── RECORD SET ──

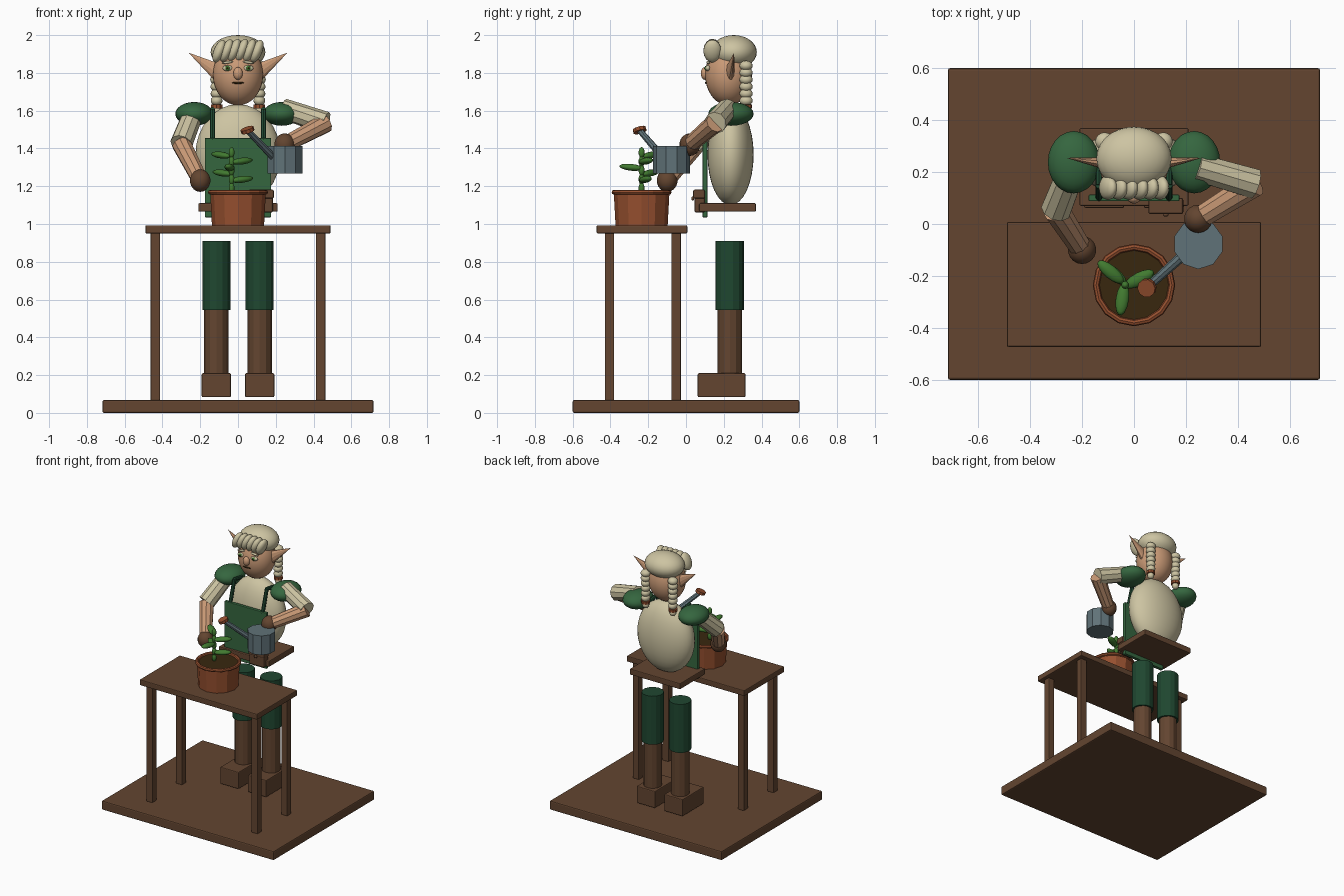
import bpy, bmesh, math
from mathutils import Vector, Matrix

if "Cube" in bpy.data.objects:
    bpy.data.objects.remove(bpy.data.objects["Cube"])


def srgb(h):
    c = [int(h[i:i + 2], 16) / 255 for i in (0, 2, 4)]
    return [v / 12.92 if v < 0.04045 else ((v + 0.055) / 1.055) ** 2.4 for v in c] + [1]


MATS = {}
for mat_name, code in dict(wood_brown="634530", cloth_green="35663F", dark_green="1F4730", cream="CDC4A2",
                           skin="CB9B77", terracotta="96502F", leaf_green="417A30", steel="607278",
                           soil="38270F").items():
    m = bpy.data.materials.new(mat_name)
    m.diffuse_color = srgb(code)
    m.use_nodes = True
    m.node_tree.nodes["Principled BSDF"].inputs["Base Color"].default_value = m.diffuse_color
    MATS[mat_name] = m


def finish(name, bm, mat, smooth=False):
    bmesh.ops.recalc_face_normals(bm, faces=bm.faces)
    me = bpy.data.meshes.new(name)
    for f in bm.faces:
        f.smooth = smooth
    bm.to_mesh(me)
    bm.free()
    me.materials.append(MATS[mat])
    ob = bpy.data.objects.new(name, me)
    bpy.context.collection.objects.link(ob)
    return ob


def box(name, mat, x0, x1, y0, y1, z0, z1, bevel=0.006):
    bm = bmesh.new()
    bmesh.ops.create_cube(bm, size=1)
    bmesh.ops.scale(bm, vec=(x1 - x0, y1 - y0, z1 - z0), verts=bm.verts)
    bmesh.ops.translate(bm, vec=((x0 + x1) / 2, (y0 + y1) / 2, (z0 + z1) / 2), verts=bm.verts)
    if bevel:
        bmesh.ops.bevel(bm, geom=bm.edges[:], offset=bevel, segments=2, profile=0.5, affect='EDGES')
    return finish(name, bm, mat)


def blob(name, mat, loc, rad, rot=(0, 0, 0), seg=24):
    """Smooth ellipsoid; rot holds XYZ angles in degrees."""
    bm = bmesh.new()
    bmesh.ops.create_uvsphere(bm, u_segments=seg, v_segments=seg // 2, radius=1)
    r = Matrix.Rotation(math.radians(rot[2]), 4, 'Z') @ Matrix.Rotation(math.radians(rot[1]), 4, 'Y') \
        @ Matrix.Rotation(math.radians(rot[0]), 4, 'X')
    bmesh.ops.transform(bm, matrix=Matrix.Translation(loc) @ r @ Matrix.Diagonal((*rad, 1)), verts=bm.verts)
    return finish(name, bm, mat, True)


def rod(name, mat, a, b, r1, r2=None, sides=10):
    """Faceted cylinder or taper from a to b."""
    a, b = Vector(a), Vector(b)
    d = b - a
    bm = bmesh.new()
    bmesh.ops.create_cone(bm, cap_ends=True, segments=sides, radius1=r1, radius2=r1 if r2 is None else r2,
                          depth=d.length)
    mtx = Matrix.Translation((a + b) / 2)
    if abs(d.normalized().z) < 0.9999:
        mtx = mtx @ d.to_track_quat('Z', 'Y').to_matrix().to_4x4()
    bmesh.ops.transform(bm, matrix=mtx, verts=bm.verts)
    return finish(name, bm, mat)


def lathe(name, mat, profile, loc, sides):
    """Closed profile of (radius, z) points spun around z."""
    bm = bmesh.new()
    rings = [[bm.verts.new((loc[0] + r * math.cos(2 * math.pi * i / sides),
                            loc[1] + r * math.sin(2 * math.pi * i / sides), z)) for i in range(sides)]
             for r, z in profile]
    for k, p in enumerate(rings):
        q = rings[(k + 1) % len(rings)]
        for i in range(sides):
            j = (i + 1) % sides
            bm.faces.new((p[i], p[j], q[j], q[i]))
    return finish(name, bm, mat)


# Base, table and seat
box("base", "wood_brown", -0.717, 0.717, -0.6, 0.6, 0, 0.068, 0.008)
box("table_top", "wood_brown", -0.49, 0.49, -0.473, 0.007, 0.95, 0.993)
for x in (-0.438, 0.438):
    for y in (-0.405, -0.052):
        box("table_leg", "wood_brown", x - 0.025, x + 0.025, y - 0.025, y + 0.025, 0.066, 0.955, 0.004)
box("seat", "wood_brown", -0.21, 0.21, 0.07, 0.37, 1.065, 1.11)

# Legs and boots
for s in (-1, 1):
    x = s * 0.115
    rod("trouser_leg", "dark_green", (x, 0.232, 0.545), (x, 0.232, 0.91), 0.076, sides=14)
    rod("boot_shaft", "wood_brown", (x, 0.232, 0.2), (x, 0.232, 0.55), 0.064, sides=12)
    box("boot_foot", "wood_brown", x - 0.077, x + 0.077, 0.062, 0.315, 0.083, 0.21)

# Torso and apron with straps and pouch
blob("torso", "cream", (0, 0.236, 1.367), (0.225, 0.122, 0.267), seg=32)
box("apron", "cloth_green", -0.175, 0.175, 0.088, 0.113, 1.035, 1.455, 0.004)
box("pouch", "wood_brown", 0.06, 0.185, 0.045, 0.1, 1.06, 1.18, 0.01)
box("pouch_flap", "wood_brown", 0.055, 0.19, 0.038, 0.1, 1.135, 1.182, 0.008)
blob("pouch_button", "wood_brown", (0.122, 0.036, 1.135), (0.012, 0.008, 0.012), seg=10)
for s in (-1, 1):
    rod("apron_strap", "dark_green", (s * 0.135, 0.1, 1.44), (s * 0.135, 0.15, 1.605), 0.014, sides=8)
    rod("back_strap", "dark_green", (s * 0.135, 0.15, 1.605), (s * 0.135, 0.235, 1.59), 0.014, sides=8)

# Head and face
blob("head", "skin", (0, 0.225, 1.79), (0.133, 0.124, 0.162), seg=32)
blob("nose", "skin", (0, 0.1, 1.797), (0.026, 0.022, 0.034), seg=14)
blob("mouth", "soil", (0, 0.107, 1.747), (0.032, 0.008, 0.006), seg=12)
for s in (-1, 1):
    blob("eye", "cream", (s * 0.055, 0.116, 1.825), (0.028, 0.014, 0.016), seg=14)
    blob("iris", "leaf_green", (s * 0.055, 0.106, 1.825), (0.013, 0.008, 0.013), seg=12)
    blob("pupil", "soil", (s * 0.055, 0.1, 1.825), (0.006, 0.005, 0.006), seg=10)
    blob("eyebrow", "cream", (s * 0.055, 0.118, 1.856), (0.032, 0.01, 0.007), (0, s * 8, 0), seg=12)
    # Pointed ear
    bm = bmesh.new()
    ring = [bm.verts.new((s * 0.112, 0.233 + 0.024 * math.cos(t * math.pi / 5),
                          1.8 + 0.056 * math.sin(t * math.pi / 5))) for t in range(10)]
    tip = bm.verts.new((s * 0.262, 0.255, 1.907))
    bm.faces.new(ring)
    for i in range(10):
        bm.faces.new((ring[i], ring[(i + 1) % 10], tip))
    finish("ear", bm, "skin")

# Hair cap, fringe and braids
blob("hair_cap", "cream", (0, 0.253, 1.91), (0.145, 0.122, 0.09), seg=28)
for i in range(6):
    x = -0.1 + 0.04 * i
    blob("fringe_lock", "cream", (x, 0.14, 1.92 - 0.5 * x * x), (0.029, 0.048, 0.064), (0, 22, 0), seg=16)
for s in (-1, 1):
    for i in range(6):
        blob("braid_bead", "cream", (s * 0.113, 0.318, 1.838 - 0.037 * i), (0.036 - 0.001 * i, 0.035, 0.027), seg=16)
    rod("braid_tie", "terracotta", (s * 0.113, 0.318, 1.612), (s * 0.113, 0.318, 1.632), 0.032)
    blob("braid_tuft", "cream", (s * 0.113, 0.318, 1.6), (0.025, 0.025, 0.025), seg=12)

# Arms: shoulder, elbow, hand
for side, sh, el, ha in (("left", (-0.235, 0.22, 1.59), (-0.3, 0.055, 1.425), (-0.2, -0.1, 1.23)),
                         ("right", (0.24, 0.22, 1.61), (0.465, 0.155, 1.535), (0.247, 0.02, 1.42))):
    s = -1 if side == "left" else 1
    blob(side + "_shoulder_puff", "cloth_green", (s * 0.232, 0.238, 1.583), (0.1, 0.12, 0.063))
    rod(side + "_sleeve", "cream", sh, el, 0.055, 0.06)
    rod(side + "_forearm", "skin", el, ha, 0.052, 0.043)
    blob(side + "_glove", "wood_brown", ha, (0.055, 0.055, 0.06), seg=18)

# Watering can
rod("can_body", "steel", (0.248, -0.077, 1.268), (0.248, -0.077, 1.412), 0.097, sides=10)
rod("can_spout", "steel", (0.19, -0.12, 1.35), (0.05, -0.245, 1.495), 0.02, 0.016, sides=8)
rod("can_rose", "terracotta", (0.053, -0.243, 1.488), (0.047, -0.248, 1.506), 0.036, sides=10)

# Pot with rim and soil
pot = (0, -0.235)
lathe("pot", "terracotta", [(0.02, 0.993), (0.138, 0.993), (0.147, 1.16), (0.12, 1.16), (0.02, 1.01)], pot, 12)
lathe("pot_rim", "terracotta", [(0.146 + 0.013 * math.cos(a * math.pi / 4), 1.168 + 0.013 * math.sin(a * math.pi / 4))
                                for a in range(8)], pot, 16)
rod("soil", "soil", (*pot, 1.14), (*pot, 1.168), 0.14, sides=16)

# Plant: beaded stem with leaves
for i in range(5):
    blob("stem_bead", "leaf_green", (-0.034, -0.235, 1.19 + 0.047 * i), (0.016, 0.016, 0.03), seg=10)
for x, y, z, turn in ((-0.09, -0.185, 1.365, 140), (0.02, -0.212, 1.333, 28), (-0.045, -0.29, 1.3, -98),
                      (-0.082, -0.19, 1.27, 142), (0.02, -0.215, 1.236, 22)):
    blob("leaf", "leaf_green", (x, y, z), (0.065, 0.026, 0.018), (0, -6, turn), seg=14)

───

== YOUR TASK ==
The lines above from the one containing "x = -0.1 + 0.04 * i" through the one containing "0.318, 1.632), 0.032)" are to be set down exactly, and no others.

== RESPONSE FOR THIS EXERCISE ==
    x = -0.1 + 0.04 * i
    blob("fringe_lock", "cream", (x, 0.14, 1.92 - 0.5 * x * x), (0.029, 0.048, 0.064), (0, 22, 0), seg=16)
for s in (-1, 1):
    for i in range(6):
        blob("braid_bead", "cream", (s * 0.113, 0.318, 1.838 - 0.037 * i), (0.036 - 0.001 * i, 0.035, 0.027), seg=16)
    rod("braid_tie", "terracotta", (s * 0.113, 0.318, 1.612), (s * 0.113, 0.318, 1.632), 0.032)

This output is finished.